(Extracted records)
◇ ◇ ◇ ◇ ◇
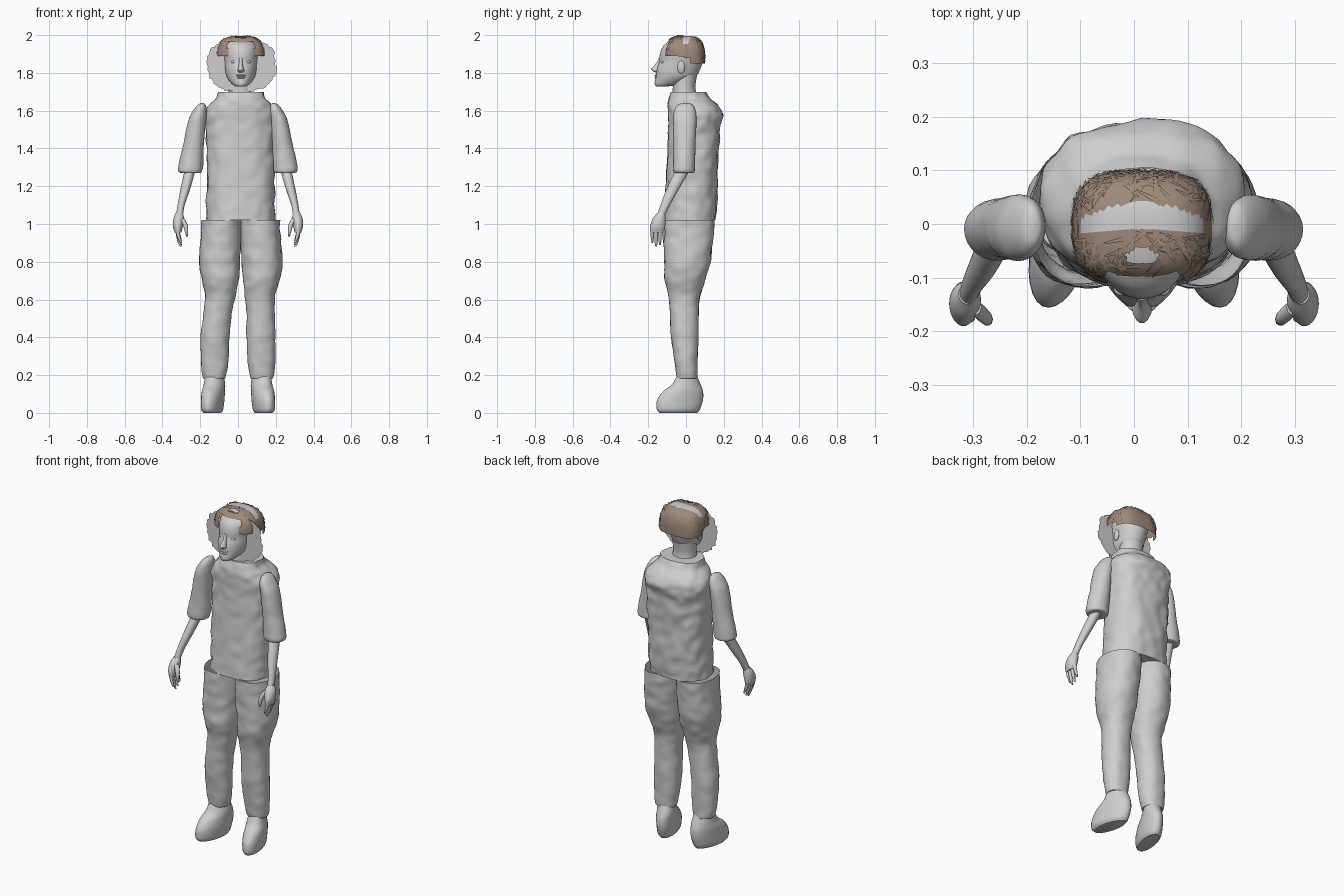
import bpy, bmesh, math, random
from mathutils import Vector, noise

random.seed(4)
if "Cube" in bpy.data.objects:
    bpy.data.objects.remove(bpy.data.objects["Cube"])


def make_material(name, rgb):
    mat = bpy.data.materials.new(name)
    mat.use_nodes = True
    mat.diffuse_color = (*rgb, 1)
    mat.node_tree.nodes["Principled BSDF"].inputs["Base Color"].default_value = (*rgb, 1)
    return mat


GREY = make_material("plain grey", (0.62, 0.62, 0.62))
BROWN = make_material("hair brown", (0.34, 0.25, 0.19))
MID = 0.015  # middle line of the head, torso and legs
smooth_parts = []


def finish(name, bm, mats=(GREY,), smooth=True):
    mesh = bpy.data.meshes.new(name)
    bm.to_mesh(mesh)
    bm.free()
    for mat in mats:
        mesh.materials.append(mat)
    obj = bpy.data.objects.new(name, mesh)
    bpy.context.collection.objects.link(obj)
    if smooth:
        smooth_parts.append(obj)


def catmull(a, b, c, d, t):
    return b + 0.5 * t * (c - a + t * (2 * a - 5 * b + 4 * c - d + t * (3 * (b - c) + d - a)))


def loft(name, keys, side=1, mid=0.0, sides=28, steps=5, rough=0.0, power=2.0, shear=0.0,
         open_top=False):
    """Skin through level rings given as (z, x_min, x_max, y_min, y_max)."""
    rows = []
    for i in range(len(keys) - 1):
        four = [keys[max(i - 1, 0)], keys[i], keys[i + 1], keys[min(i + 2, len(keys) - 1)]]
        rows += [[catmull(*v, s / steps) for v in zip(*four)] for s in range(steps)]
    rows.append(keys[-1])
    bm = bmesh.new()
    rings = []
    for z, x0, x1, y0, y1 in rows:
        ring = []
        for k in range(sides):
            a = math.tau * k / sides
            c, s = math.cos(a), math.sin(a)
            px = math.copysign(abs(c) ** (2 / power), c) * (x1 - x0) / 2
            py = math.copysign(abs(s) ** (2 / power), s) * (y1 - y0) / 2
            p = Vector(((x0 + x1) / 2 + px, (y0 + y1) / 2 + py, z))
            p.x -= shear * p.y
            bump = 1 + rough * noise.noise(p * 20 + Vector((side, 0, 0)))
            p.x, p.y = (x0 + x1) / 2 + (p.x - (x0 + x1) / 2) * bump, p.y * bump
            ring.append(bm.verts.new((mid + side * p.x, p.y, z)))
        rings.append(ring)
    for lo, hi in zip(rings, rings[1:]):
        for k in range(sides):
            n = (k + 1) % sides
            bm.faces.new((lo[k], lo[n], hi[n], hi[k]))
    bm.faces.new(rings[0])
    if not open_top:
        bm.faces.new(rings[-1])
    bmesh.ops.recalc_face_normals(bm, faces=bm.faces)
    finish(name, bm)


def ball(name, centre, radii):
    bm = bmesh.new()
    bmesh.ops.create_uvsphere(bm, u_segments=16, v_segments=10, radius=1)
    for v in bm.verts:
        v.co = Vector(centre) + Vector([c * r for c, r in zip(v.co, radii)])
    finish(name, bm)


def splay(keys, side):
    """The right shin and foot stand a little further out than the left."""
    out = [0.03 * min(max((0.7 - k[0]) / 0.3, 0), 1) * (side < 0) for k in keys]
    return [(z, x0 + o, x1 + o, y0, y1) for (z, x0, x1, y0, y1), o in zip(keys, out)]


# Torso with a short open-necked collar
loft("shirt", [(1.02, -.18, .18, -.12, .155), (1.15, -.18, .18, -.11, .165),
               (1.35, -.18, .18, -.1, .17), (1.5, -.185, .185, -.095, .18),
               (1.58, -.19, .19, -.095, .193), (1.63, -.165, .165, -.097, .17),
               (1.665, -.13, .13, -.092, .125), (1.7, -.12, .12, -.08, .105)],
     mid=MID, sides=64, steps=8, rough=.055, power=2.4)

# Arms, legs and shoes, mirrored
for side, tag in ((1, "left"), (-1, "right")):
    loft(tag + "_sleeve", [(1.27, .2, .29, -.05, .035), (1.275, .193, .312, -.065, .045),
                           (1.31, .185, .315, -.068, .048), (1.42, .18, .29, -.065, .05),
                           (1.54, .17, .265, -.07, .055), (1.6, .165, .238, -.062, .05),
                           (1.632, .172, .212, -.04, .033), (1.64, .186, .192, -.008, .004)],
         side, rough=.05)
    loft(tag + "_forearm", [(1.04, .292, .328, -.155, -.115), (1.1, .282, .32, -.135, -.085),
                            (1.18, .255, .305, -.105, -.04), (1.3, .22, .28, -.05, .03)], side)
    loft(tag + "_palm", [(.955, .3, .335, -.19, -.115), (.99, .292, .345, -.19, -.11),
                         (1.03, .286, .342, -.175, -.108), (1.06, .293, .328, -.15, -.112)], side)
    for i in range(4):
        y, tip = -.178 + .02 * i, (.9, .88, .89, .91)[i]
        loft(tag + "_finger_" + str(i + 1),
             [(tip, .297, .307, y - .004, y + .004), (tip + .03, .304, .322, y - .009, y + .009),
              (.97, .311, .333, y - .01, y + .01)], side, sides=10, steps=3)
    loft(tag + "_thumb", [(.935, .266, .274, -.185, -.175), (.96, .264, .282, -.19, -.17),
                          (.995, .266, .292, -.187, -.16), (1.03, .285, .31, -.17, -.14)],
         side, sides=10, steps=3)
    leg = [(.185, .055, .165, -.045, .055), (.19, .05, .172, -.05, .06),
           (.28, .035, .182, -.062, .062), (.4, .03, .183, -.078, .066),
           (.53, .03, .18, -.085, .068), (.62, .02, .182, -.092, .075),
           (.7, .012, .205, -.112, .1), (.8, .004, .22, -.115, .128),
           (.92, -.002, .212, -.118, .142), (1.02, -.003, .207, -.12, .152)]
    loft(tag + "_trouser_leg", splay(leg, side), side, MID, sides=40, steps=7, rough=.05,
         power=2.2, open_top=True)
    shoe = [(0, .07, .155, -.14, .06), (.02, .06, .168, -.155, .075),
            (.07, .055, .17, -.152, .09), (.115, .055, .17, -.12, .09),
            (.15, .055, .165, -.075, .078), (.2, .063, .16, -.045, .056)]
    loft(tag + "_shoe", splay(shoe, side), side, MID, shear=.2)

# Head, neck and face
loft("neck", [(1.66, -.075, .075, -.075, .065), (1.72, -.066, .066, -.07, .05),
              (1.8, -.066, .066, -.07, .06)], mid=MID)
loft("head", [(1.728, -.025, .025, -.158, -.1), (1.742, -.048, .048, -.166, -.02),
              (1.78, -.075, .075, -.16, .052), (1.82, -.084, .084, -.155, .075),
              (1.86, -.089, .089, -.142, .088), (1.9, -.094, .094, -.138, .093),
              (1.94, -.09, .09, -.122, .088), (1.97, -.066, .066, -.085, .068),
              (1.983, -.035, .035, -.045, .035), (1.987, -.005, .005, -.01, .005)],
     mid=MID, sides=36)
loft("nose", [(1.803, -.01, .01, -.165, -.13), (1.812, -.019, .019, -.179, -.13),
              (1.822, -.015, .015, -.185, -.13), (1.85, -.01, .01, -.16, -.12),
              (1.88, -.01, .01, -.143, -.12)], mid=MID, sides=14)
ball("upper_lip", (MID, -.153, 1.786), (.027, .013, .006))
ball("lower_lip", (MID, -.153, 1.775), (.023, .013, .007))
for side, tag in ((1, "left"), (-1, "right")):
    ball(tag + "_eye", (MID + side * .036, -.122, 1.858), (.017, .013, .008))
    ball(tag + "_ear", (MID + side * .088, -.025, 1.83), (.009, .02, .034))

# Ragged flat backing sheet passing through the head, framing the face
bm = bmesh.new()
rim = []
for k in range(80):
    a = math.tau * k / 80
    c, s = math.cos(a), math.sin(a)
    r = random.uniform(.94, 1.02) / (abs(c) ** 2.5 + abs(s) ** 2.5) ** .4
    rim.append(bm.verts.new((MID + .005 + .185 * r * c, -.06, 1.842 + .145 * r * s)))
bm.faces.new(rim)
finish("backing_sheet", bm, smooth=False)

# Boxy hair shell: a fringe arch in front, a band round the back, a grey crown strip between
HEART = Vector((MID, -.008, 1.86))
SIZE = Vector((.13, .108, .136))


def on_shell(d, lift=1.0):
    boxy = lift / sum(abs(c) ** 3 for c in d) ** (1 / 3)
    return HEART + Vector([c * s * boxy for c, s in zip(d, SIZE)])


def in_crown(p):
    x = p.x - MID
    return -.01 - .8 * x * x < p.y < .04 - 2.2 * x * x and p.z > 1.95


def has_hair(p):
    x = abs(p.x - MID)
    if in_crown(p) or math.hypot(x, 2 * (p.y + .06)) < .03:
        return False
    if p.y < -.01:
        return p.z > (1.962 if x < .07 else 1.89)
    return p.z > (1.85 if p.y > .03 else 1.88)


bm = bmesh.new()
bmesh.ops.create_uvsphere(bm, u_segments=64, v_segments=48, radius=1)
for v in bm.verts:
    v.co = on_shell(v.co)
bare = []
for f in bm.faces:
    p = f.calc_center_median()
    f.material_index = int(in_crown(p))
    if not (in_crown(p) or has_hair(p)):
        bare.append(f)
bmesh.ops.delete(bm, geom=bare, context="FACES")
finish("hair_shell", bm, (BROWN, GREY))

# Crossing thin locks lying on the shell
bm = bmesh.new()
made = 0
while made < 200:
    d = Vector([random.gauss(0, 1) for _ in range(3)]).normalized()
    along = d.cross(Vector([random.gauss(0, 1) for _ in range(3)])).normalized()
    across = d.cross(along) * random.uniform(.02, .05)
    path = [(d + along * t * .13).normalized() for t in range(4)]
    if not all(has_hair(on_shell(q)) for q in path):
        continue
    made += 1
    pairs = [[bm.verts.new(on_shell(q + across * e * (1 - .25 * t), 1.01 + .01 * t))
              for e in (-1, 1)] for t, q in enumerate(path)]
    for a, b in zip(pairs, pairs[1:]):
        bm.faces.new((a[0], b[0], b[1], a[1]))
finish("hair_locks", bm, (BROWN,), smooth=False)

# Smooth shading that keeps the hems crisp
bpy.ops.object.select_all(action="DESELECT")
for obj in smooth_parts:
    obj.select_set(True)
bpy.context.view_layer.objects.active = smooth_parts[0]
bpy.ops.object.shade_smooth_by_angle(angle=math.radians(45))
◇ ◇ ◇ ◇ ◇
* Task
Please return only the lines above, starting at the line that has "side, rough=.05)" and ending at the line that has "# Head, neck and face", keeping both and leaving each one unchanged.

* Answer box
         side, rough=.05)
    loft(tag + "_forearm", [(1.04, .292, .328, -.155, -.115), (1.1, .282, .32, -.135, -.085),
                            (1.18, .255, .305, -.105, -.04), (1.3, .22, .28, -.05, .03)], side)
    loft(tag + "_palm", [(.955, .3, .335, -.19, -.115), (.99, .292, .345, -.19, -.11),
                         (1.03, .286, .342, -.175, -.108), (1.06, .293, .328, -.15, -.112)], side)
    for i in range(4):
        y, tip = -.178 + .02 * i, (.9, .88, .89, .91)[i]
        loft(tag + "_finger_" + str(i + 1),
             [(tip, .297, .307, y - .004, y + .004), (tip + .03, .304, .322, y - .009, y + .009),
              (.97, .311, .333, y - .01, y + .01)], side, sides=10, steps=3)
    loft(tag + "_thumb", [(.935, .266, .274, -.185, -.175), (.96, .264, .282, -.19, -.17),
                          (.995, .266, .292, -.187, -.16), (1.03, .285, .31, -.17, -.14)],
         side, sides=10, steps=3)
    leg = [(.185, .055, .165, -.045, .055), (.19, .05, .172, -.05, .06),
           (.28, .035, .182, -.062, .062), (.4, .03, .183, -.078, .066),
           (.53, .03, .18, -.085, .068), (.62, .02, .182, -.092, .075),
           (.7, .012, .205, -.112, .1), (.8, .004, .22, -.115, .128),
           (.92, -.002, .212, -.118, .142), (1.02, -.003, .207, -.12, .152)]
    loft(tag + "_trouser_leg", splay(leg, side), side, MID, sides=40, steps=7, rough=.05,
         power=2.2, open_top=True)
    shoe = [(0, .07, .155, -.14, .06), (.02, .06, .168, -.155, .075),
            (.07, .055, .17, -.152, .09), (.115, .055, .17, -.12, .09),
            (.15, .055, .165, -.075, .078), (.2, .063, .16, -.045, .056)]
    loft(tag + "_shoe", splay(shoe, side), side, MID, shear=.2)

# Head, neck and face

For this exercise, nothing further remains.